Being on social media and publishing and sharing your work helps to get you noticed and sometimes become famous. Having a lot of followers with lots of likes and sharing your images makes you feel good. However, there is also a downside sharing your work. It doesn’t matter if you put a watermark as there are people with bad intentions out there. I came across an issue where a photographer started a discussion on sharing photos without giving credit to the photographer on Twitter. The perpetrator in question not only misappropriated images, but also cropped photos so that AI Image search services would not find the photos and also removed watermarks. After doing a deep dive into this, I noticed that the Twitter profile in question stole many photos, telling these were all the thief’s own photos, taken in Vancouver, Canada. The problem was, that some of the birds probably don’t even exist in Canada (one photo apparently taken in Canada was actually taken in Scotland by a well known Wildlife photographer. You cannot make this s#it up!
In this particular case, someone wanted to cause damage to a photographer by impersonating them. This is a very bad thing to do. I am not sure if the perpetrator was identified and caught, but as you can see, we live in a clown world today.
Once you call the individuals out, they will most likely block you and continue their shenanigans with the same account or setup another social media account. Oftentimes they also use the name of well established photographers and impersonate them. They may even want to defraud innocent people into buying the stolen photos to make a quick buck or two. Never purchase anything from unknown people until you did a thorough background check and also talked with the artist personally over the phone (Zoom / Google meet).
Fortunately, you are not alone and your fellow photographers will most likely give you a heads up if they see your work being ‘stolen’ by others. You may be able to hire a lawyer and submit a Cease and Desist Letter to the person committing a Copyright Infringement, but with Twitter allowing anonymous accounts, may be difficult and costly to do. Probably best to report the infringement to the Social Media operator and have the account committing the Copyright infringement terminated. The perpetrators will most likely setup another account and start the scheme all over again.
One thing you can do is to be vigilant and use tools like images.google.com and/or TinEye.com To be honest, TinEye doesn’t work great for me and I had more luck finding copyright infringement cases via images.google.com
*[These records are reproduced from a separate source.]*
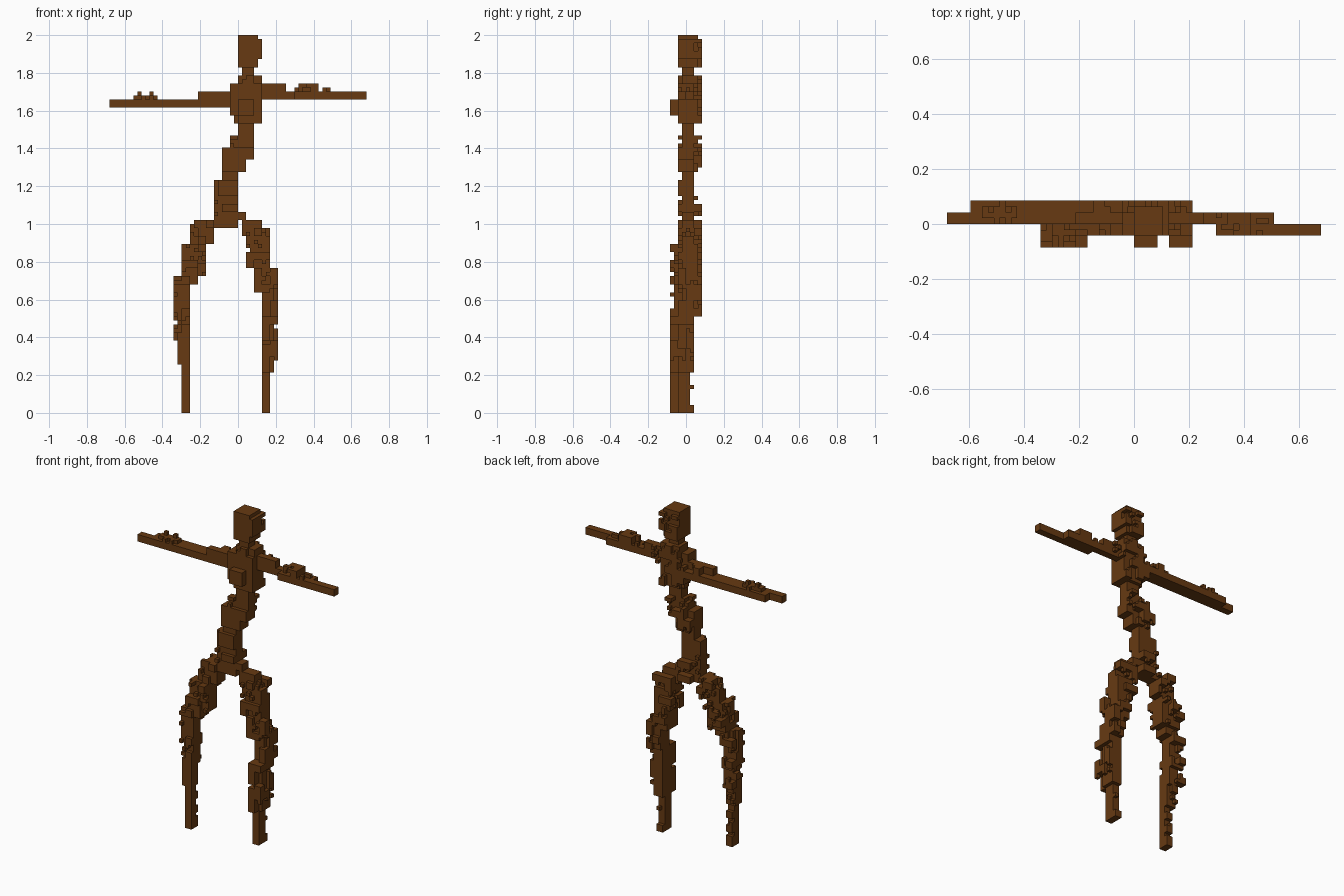
import bpy, bmesh, random

if "Cube" in bpy.data.objects:
    bpy.data.objects.remove(bpy.data.objects["Cube"])

random.seed(4)
V = 2 / 94  # size of one block

bark = bpy.data.materials.new("bark_brown")
bark.diffuse_color = (0.135, 0.042, 0.006, 1)
bark.use_nodes = True
bark.node_tree.nodes["Principled BSDF"].inputs["Base Color"].default_value = bark.diffuse_color

DIRS = {  # face direction -> corner offsets
    (1, 0, 0): ((1, 0, 0), (1, 1, 0), (1, 1, 1), (1, 0, 1)),
    (-1, 0, 0): ((0, 0, 0), (0, 0, 1), (0, 1, 1), (0, 1, 0)),
    (0, 1, 0): ((0, 1, 0), (0, 1, 1), (1, 1, 1), (1, 1, 0)),
    (0, -1, 0): ((0, 0, 0), (1, 0, 0), (1, 0, 1), (0, 0, 1)),
    (0, 0, 1): ((0, 0, 1), (1, 0, 1), (1, 1, 1), (0, 1, 1)),
    (0, 0, -1): ((0, 0, 0), (0, 1, 0), (1, 1, 0), (1, 0, 0)),
}
parts = {}


def step(c, d):
    return (c[0] + d[0], c[1] + d[1], c[2] + d[2])


def box(x0, x1, y0, y1, z0, z1):
    return {(x, y, z) for x in range(x0, x1)
            for y in range(y0, y1) for z in range(z0, z1)}


def part(name, cores, knots=()):
    """Solid boxes, with scattered knots growing from them inside rough boxes."""
    cells = set()
    for b in cores:
        cells |= box(*b)
    for b in knots:
        room = box(*b)
        for size, chance in ((2, 0.33), (1, 0.16)):
            for x in range(b[0], b[1], size):
                for z in range(b[4], b[5], size):
                    for y in sorted(range(b[2], b[3], size), key=lambda k: abs(k + size / 2)):
                        if random.random() < chance:
                            lump = box(x, x + size, y, y + size, z, z + size) & room
                            if any(step(c, d) in cells for c in lump for d in DIRS):
                                cells |= lump
    parts[name] = cells


# Head and neck
part("head", [(0, 6, -2, 2, 88, 93), (0, 5, -2, 3, 86, 94), (1, 4, -1, 2, 83, 86)],
     [(0, 6, 2, 4, 86, 93)])

# Leaning trunk
part("chest", [(0, 6, -1, 3, 72, 84), (-2, 6, -2, 2, 74, 82),
               (0, 4, -4, -2, 74, 78), (-1, 6, 0, 2, 72, 74)],
     [(0, 6, -2, 4, 72, 84), (-2, 4, 2, 4, 74, 82)])
part("waist", [(0, 4, -1, 2, 68, 72), (-2, 4, -1, 2, 66, 68), (-4, 4, -2, 2, 63, 66),
               (-4, 2, -2, 2, 60, 63), (-4, 0, -1, 2, 58, 60)],
     [(-2, 4, -2, 4, 64, 69), (-4, 2, -2, 4, 60, 66)])
part("hips", [(-6, 0, -1, 2, 50, 58), (-5, 0, -2, 2, 54, 58),
              (-6, 2, -1, 2, 48, 50), (-6, 0, -1, 2, 46, 48)],
     [(-6, 0, -2, 4, 46, 54)])

# Outstretched arms
part("left_arm", [(-32, -2, 0, 2, 76, 78), (-28, -2, 2, 4, 76, 78),
                  (-26, -20, 1, 3, 78, 79), (-10, -2, 0, 2, 78, 80)],
     [(-28, -15, 0, 4, 78, 80), (-11, -3, 0, 4, 78, 80)])
part("right_arm", [(6, 12, 0, 2, 78, 82), (12, 24, 0, 2, 78, 80),
                   (14, 32, -2, 0, 78, 80)],
     [(14, 21, -2, 2, 80, 82), (21, 25, -2, 1, 80, 81), (6, 10, 2, 4, 78, 82)])

# Legs, hip to foot
part("left_leg", [(-10, -6, -1, 2, 44, 48), (-12, -6, -1, 2, 42, 44),
                  (-13, -8, -2, 2, 36, 42), (-14, -10, -3, 1, 32, 36),
                  (-15, -12, -3, 0, 18, 34), (-16, -12, -3, -1, 24, 34),
                  (-15, -12, -4, -1, 12, 20), (-14, -12, -4, -2, 0, 13)],
     [(-14, -8, -4, 4, 34, 42), (-16, -12, -4, 2, 18, 34),
      (-15, -12, -4, 0, 12, 18), (-12, -6, -2, 4, 42, 48), (-14, -12, -2, -1, 0, 12)])
part("right_leg", [(1, 6, -1, 2, 44, 48), (2, 8, -1, 2, 41, 44),
                   (3, 8, -1, 3, 36, 42), (4, 8, -1, 3, 30, 36),
                   (6, 9, -1, 3, 24, 32), (6, 9, -2, 2, 10, 24),
                   (6, 8, -2, 1, 0, 10)],
     [(2, 8, -2, 4, 36, 46), (4, 10, -2, 4, 30, 36), (6, 10, -2, 4, 24, 34),
      (6, 10, -4, 2, 10, 24), (6, 8, 1, 2, 0, 10)])

# Skin every part with only its exposed faces
filled = set().union(*parts.values())
done = set()
for name, cells in parts.items():
    bm = bmesh.new()
    verts = {}
    for c in sorted(cells - done):
        for d, corners in DIRS.items():
            if step(c, d) in filled:
                continue
            ring = []
            for o in corners:
                p = step(c, o)
                if p not in verts:
                    verts[p] = bm.verts.new([k * V for k in p])
                ring.append(verts[p])
            bm.faces.new(ring)
    done |= cells
    mesh = bpy.data.meshes.new(name)
    bm.to_mesh(mesh)
    bm.free()
    mesh.materials.append(bark)
    bpy.context.collection.objects.link(bpy.data.objects.new(name, mesh))
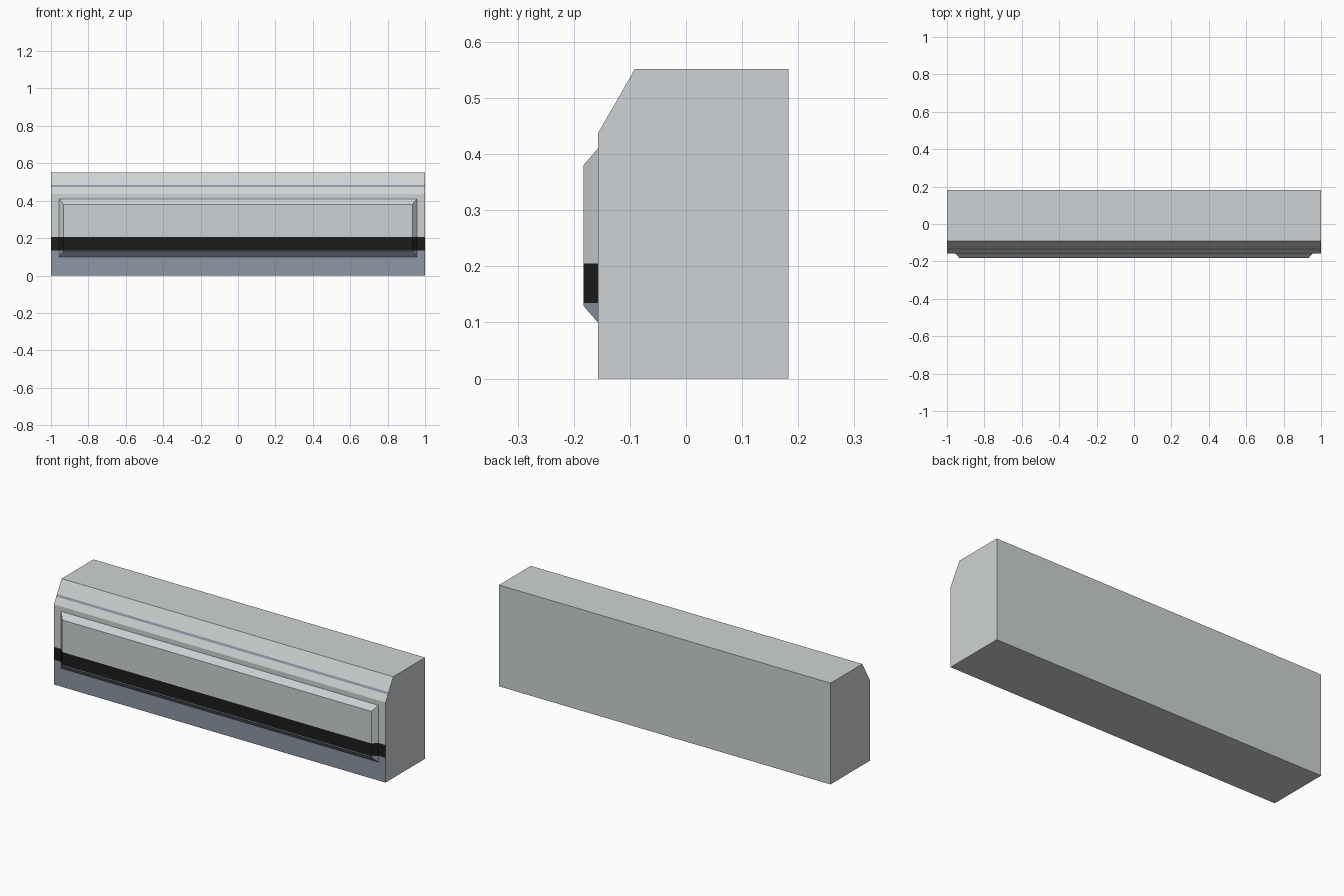
import bpy, bmesh

if "Cube" in bpy.data.objects:
    bpy.data.objects.remove(bpy.data.objects["Cube"])

def material(name, col):
    m = bpy.data.materials.new(name)
    m.diffuse_color = (*col, 1)
    m.use_nodes = True
    m.node_tree.nodes["Principled BSDF"].inputs["Base Color"].default_value = m.diffuse_color
    return m

MATS = [material("light_grey", (0.62, 0.65, 0.66)),
        material("slate_grey", (0.27, 0.31, 0.38)),
        material("black", (0.012, 0.012, 0.012))]

def paint_front(bm):
    # Cut horizontal bands, then colour the front-side faces by height
    for z in (0.135, 0.205, 0.472, 0.483):
        bmesh.ops.bisect_plane(bm, geom=bm.verts[:] + bm.edges[:] + bm.faces[:],
                               plane_co=(0, 0, z), plane_no=(0, 0, 1))
    bm.normal_update()
    for f in bm.faces:
        c = f.calc_center_median()
        if f.normal.y > -0.3 and c.y > -0.15:
            continue
        if c.z < 0.135 or 0.472 < c.z < 0.483:
            f.material_index = 1
        elif c.z < 0.205:
            f.material_index = 2

def finish(bm, name):
    bmesh.ops.recalc_face_normals(bm, faces=bm.faces[:])
    paint_front(bm)
    me = bpy.data.meshes.new(name)
    bm.to_mesh(me)
    bm.free()
    for m in MATS:
        me.materials.append(m)
    ob = bpy.data.objects.new(name, me)
    bpy.context.collection.objects.link(ob)

# Main body: side profile with sloped upper front, extruded along x
profile = [(-0.157, 0), (0.183, 0), (0.183, 0.552), (-0.091, 0.552), (-0.157, 0.437)]
bm = bmesh.new()
face = bm.faces.new([bm.verts.new((-1, y, z)) for y, z in profile])
ext = bmesh.ops.extrude_face_region(bm, geom=[face])
bmesh.ops.translate(bm, vec=(2, 0, 0),
                    verts=[v for v in ext["geom"] if isinstance(v, bmesh.types.BMVert)])
finish(bm, "body")

# Raised front panel with chamfered rim
bm = bmesh.new()
rings = []
for hx, y, z0, z1 in ((0.957, -0.157, 0.10, 0.41), (0.932, -0.183, 0.13, 0.38)):
    rings.append([bm.verts.new((x, y, z)) for x, z in
                  ((-hx, z0), (hx, z0), (hx, z1), (-hx, z1))])
outer, inner = rings
bm.faces.new(inner)
for i in range(4):
    j = (i + 1) % 4
    bm.faces.new((outer[i], outer[j], inner[j], inner[i]))
finish(bm, "front_panel")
I hope this article was somehow helpful and gives you some insight on the issues that can arise when you upload your photos on social media. In some cases, your photos can be used for nefarious causes and get you into troubles as you are the copyright owner of the photo, especially if you share photos with recognizable people and/or property. Just be vigilant and careful with what you share. For covering you from a legal side, you can see if the “Contracts & Forms Bundle for Photographers” works for you. (sponsored link).
In addition to my 5 cents, you can read the below article found on contrastly.
Here is a detailed article talking about this topic: